The Fairy Queen—the old folk said—
Was going round on old May-night
When all mankind was gone to bed,
And in the flowers did delight.
She kindly blessed each little cot,
Where yellow flowers did appear:
If there were none – she blessed them not
But gave bad luck through all the year.
I still remember on May-day,
Those flowers scatter’d in Cregnaish,
But since the Queen is gone away
No flowers at the door we place.
No more among the trammon trees,
The little elves or fairies swing,
Hopping amongst the leaves like bees,
Or little birds upon the wing.
And branches of the rowan tree
Were carefully in crosses made,
And placed in holes where none could see,
To keep away each witching jade.
While bonfires blazed on every hill,
To keep the buitching crew at bay.
And some folks kindle fires still
To scare the witches—people say.
The little elves now dance no more,
Nor sing in Manx their midnight song
Among the flow’rets at the door,
And home to fairy-land are gone.
But these are now things of the past,
For witch alike and elf are flown,
From all the hills, save Crank Glenchass—
‘Tis said they claim that as their own.

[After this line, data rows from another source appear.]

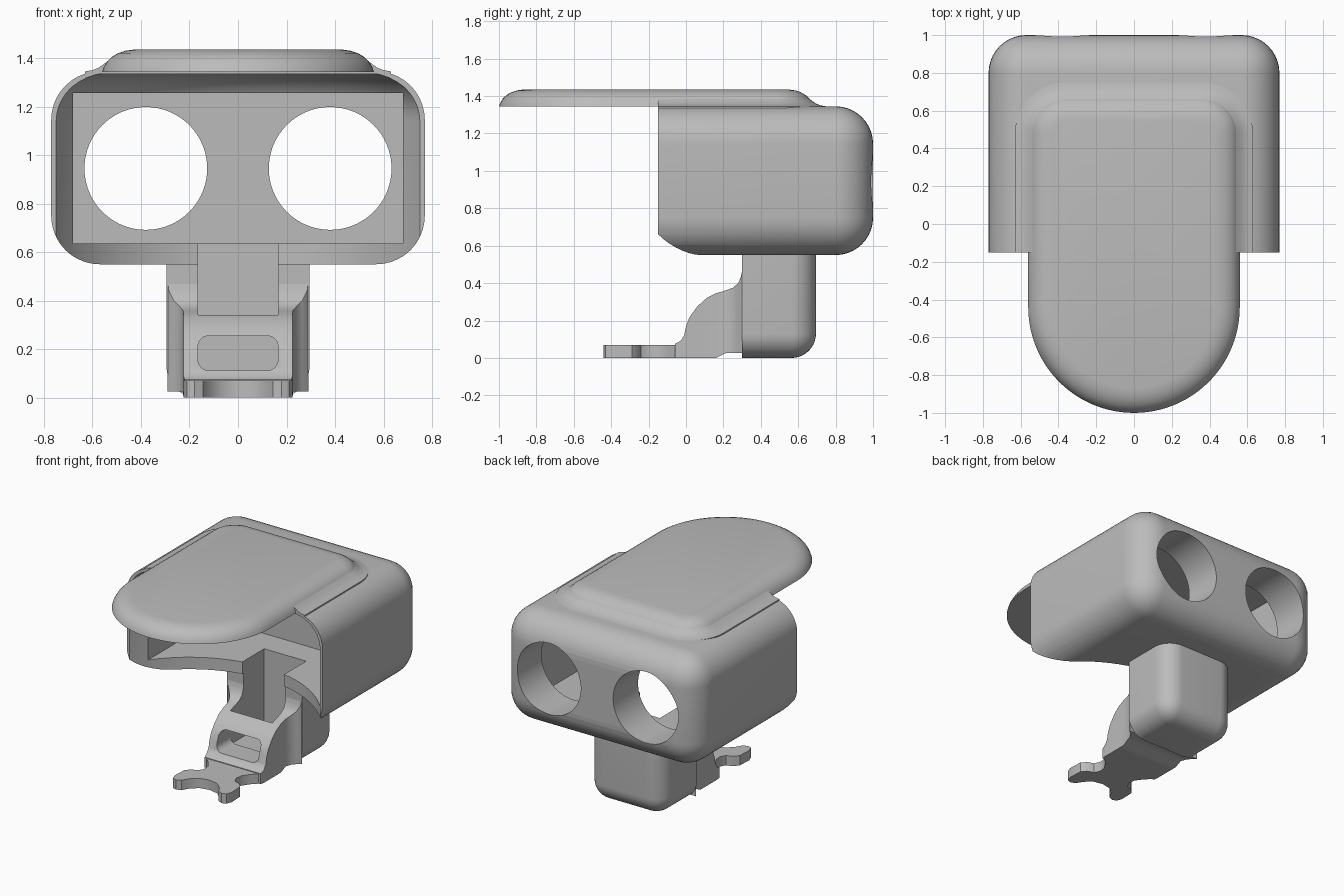
import bpy, bmesh, math
from mathutils import Vector

if "Cube" in bpy.data.objects:
    bpy.data.objects.remove(bpy.data.objects["Cube"])

grey = bpy.data.materials.new("plain grey")
grey.use_nodes = True
grey.diffuse_color = (0.5, 0.5, 0.5, 1)
grey.node_tree.nodes["Principled BSDF"].inputs["Base Color"].default_value = (0.5, 0.5, 0.5, 1)


def finish(name, bm):
    bmesh.ops.recalc_face_normals(bm, faces=bm.faces)
    mesh = bpy.data.meshes.new(name)
    bm.to_mesh(mesh)
    bm.free()
    mesh.materials.append(grey)
    ob = bpy.data.objects.new(name, mesh)
    bpy.context.collection.objects.link(ob)
    return ob


def box(name, lo, hi, radius=0, rounded=None):
    """Box between two corners; edges picked by the rule are rounded."""
    lo, hi = Vector(lo), Vector(hi)
    bm = bmesh.new()
    bmesh.ops.create_cube(bm, size=1)
    for v in bm.verts:
        v.co = (lo + hi) / 2 + v.co * (hi - lo)
    if radius:
        edges = [e for e in bm.edges if rounded(*[v.co for v in e.verts])]
        bmesh.ops.bevel(bm, geom=edges, offset=radius, segments=10,
                        profile=0.5, affect='EDGES')
    return finish(name, bm)


def loft(name, rings):
    """Closed skin through rings with equal point counts."""
    bm = bmesh.new()
    loops = [[bm.verts.new(p) for p in r] for r in rings]
    for a, b in zip(loops, loops[1:]):
        for i in range(len(a)):
            j = (i + 1) % len(a)
            bm.faces.new((a[i], a[j], b[j], b[i]))
    bm.faces.new(loops[0])
    bm.faces.new(loops[-1])
    return finish(name, bm)


def arc(cx, cy, r, start, end, n):
    angles = [math.radians(start + (end - start) * i / n) for i in range(n + 1)]
    return [(cx + r * math.cos(a), cy + r * math.sin(a)) for a in angles]


def disc(cx, cy, r, n=96):
    return arc(cx, cy, r, 0, 360, n)[:-1]


def cut(target, cutters):
    for c in cutters:
        mod = target.modifiers.new("cut", 'BOOLEAN')
        mod.operation, mod.solver, mod.object = 'DIFFERENCE', 'EXACT', c
    bpy.context.view_layer.update()
    graph = bpy.context.evaluated_depsgraph_get()
    mesh = bpy.data.meshes.new_from_object(target.evaluated_get(graph))
    target.modifiers.clear()
    target.data = mesh


# Housing: open at the front, rounded along its length and at the back
back, front = 1.0, -0.15
housing = box("housing", (-0.77, front, 0.55), (0.77, back, 1.345), 0.2,
              lambda a, b: max(a.y, b.y) > 0.9)

# Curved mouth: a filleted upright drum scooped out of the front
R, F, top = 0.85, 0.2, 1.341
steps = [(R, 0.45)] + [(R - F + F * math.cos(t), top - F + F * math.sin(t))
                       for t in [math.pi / 2 * i / 10 for i in range(11)]]
mouth = loft("mouth_cutter", [[(x, y, z) for x, y in disc(0, -0.55, r)] for r, z in steps])
cavity = box("cavity_cutter", (-0.68, -0.4, 0.635), (0.68, 0.72, 1.255))
slot = box("slot_cutter", (-0.165, 0.15, 0.1), (0.165, 0.53, 0.8))
eyes = [loft("eye_hole_cutter", [[(x, y, z) for x, z in disc(s * 0.38, 0.945, 0.253)]
                                 for y in (0.6, 1.2)]) for s in (-1, 1)]
cut(housing, [mouth, cavity, slot] + eyes)


# Roof visor: round-nosed raised panel
def outline(o, z, nose=True):
    pts = arc(0.36, 0.48, 0.2 + o, 0, 90, 10) + arc(-0.36, 0.48, 0.2 + o, 90, 180, 10)
    if nose:
        pts += arc(0, -0.44, 0.56 + o, 180, 360, 48)
    else:
        pts += [(-0.56 - o, front), (0.56 + o, front)]
    return [(x, y, z) for x, y in pts]


visor = loft("visor", [outline(-o, z) for o, z in (
    (0, 1.343), (0.006, 1.362), (0.02, 1.386), (0.04, 1.405), (0.065, 1.42),
    (0.095, 1.43), (0.13, 1.435))])
visor_fillet = loft("visor_fillet", [outline(o, z, False) for o, z in (
    (0.07, 1.335), (0.07, 1.345), (0.04, 1.35), (0.015, 1.36), (-0.005, 1.374),
    (-0.02, 1.385))])

# Neck under the housing
neck = box("neck", (-0.295, 0.3, 0), (0.295, 0.695, 0.6), 0.13,
           lambda a, b: (a.y > 0.6 and b.y > 0.6 and min(a.z, b.z) < 0.1)
           or max(a.z, b.z) < 0.1 and abs(a.y - b.y) > 0.1)
cut(neck, [slot])

# Arm: sweeps down from the neck, narrowing to the front
stations = [(-0.06, 0.22, 0.075), (-0.03, 0.225, 0.09), (-0.01, 0.225, 0.12),
            (0, 0.225, 0.17), (0.02, 0.225, 0.22), (0.06, 0.225, 0.275),
            (0.11, 0.225, 0.32), (0.16, 0.225, 0.345), (0.21, 0.227, 0.36),
            (0.25, 0.24, 0.375), (0.28, 0.265, 0.4), (0.295, 0.285, 0.44),
            (0.302, 0.29, 0.48)]
arm = loft("arm", [[(-w, y, 0.025 if y > 0.2 else 0), (w, y, 0.025 if y > 0.2 else 0),
                    (w, y, z), (-w, y, z)] for y, w, z in stations])
window = box("window_cutter", (-0.165, -0.3, 0.112), (0.165, 0.2, 0.255), 0.045,
             lambda a, b: abs(a.y - b.y) > 0.1)
cut(arm, [slot, window])

# Forked foot
half = [(0.225, 0.01), (0.215, -0.05), (0.165, -0.1), (0.13, -0.15), (0.125, -0.2),
        (0.145, -0.24), (0.19, -0.255), (0.22, -0.29), (0.225, -0.39), (0.21, -0.43),
        (0.18, -0.44), (0.145, -0.425), (0.12, -0.38), (0.07, -0.335)]
plan = half + [(0, -0.32)] + [(-x, y) for x, y in reversed(half)]
foot = loft("forked_foot", [[(x, y, z) for x, y in plan] for z in (0, 0.07)])

for c in [mouth, cavity, slot, window] + eyes:
    bpy.data.objects.remove(c)

# Smooth shading with sharp edges kept
bpy.ops.object.select_all(action='DESELECT')
for ob in (housing, visor, visor_fillet, neck, arm, foot):
    ob.select_set(True)
    bpy.context.view_layer.objects.active = ob
bpy.ops.object.shade_smooth_by_angle(angle=math.radians(35))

Note. —The Bwillogh is the Caltha palustris, and a grand Manx fairy flower. The Trammon, or elder tree, is dear to the Manx elves and fairies. The Rowan Tree, or mountain ash, plays an important part in the celebration of May Eve and its berries, when placed on cow byres, and tied in the tails of cows, or hung over the threshold of the house, or worn by the milk-maids and fastened to the pails and milk vats, etc., acted as powerful agencies against witchcraft and evil spirits and their dark work. Cronk Glenchass, or the dry glen, was and still is supposed to be a favourite haunt of the Manx fairies, and I have a large collection of stories and legends referring to it.
C. Roeder’s Manx Notes, 1904.